I just finished up a batch of chopstick journals for a wholesale order. It’s always satisfying to see a fresh stack of books sitting on my work table. I’ve been making this style of journal for at least 4 years. I’d have to go back through my files to know for sure. You can see more of my current designs on Etsy.
When I developed designs that became part of my production line, I decided that I was going to make each design in a limited edition of 24 books. For some reason, I never let people know that and it also never occurred to me to number them as an edition. I think that part of me was afraid that if a design didn’t take off, then I’d be stuck with 24 of the same book.
I am rather obsessed with finding the right chopsticks to match a cover paper. I have 2 plastic shoe boxes full of chopsticks.
I have been to at least half a dozen Chinatowns across the country. I have spent hours combing the internet. My favorite online retailer is Mrs. Lin’s Kitchen. They have lovely designs available.
I have to say that I have a chopstick nemesis.
I found the most perfect chopstick design in a grocery store in the Boston Chinatown. They were purple with gold and silver cranes on them and they were fabulous when matched with a purple Yuzen paper decorated with cranes. I was in heaven. They came in pack of 5 pairs and cost only $1.99!
But the store only had one pack.
And I can’t find them any where else – I have Googled “purple chopsticks with cranes” more times than I care to count. I seem to have no problem finding the exact design on black, red, and white chopsticks, but not purple.
It’s like I found the last existing pack in the universe.
I am putting out a challenge to anyone reading this – if you can find me a source of 19 pairs of this chopstick design (hopefully under $2.50 a pair), I will happily give you one of the journals incorporating them.
I’m not the first person to use chopsticks in a binding. Rhonda, owner of the MyHandboundBooks shop on Etsy, has published a tutorial on her blog that shows her use of chopsticks in a pamphlet binding. She also created a Flickr group where folks can post their own chopstick journals that have been made using her tutorial. Her books use only one chopstick, while I use two. I can’t bear to separate a pair of chopsticks – they’re married!

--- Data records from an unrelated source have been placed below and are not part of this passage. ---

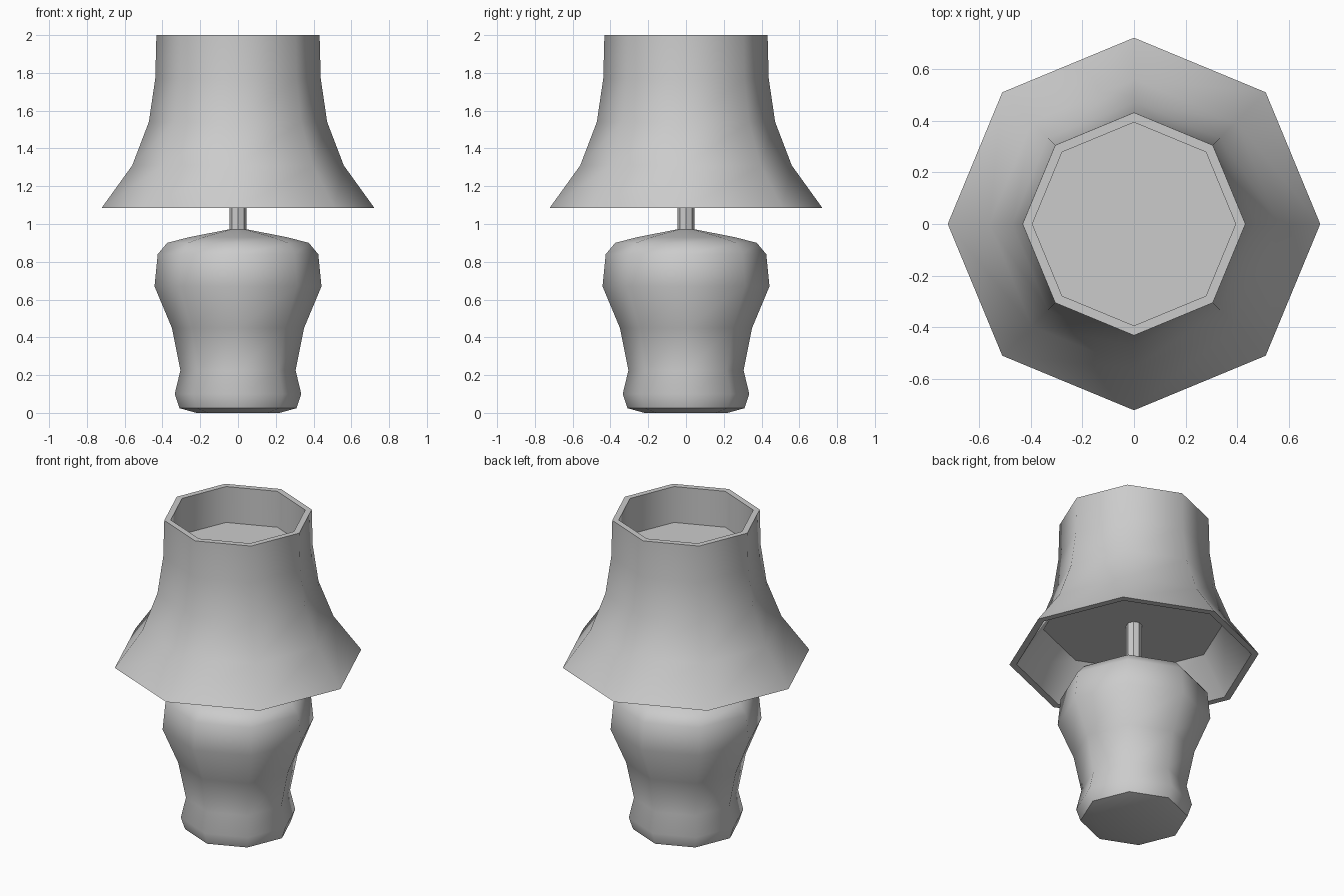
import bpy, bmesh
from math import cos, sin, pi, radians

if "Cube" in bpy.data.objects:
    bpy.data.objects.remove(bpy.data.objects["Cube"])

SIDES = 8


def lathe(name, profile, smooth_angle):
    """Revolve a closed (radius, z) profile, starting and ending on the axis."""
    bm = bmesh.new()
    rings = []
    for r, z in profile:
        if r == 0:
            rings.append([bm.verts.new((0, 0, z))] * SIDES)
        else:
            rings.append([bm.verts.new((r * cos(2 * pi * i / SIDES),
                                        r * sin(2 * pi * i / SIDES), z))
                          for i in range(SIDES)])
    for a, b in zip(rings, rings[1:]):
        for i in range(SIDES):
            j = (i + 1) % SIDES
            corners = list(dict.fromkeys((a[i], a[j], b[j], b[i])))
            bm.faces.new(corners)
    bmesh.ops.recalc_face_normals(bm, faces=bm.faces[:])
    mesh = bpy.data.meshes.new(name)
    bm.to_mesh(mesh)
    bm.free()
    obj = bpy.data.objects.new(name, mesh)
    bpy.context.collection.objects.link(obj)
    bpy.ops.object.select_all(action='DESELECT')
    obj.select_set(True)
    bpy.context.view_layer.objects.active = obj
    bpy.ops.object.shade_smooth_by_angle(angle=radians(smooth_angle))
    return obj


# Vase-shaped body
lathe("lamp_base", [(0, 0), (0.22, 0), (0.31, 0.025), (0.335, 0.10),
                    (0.305, 0.225), (0.35, 0.45), (0.442, 0.67),
                    (0.425, 0.84), (0.375, 0.90), (0.26, 0.93),
                    (0.045, 0.972), (0, 0.972)], 50)

# Stem between body and shade
lathe("stem", [(0, 0.95), (0.045, 0.95), (0.045, 1.32), (0, 1.32)], 40)

# Flared shade, recessed underneath and on top
lathe("shade", [(0, 1.31), (0.525, 1.31), (0.68, 1.085), (0.722, 1.085),
                (0.56, 1.31), (0.472, 1.54), (0.438, 1.77), (0.432, 2.0),
                (0.394, 2.0), (0.397, 1.77), (0, 1.77)], 50)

If you have used chopsticks in a binding before, please post a link to your images. I’d love to see them!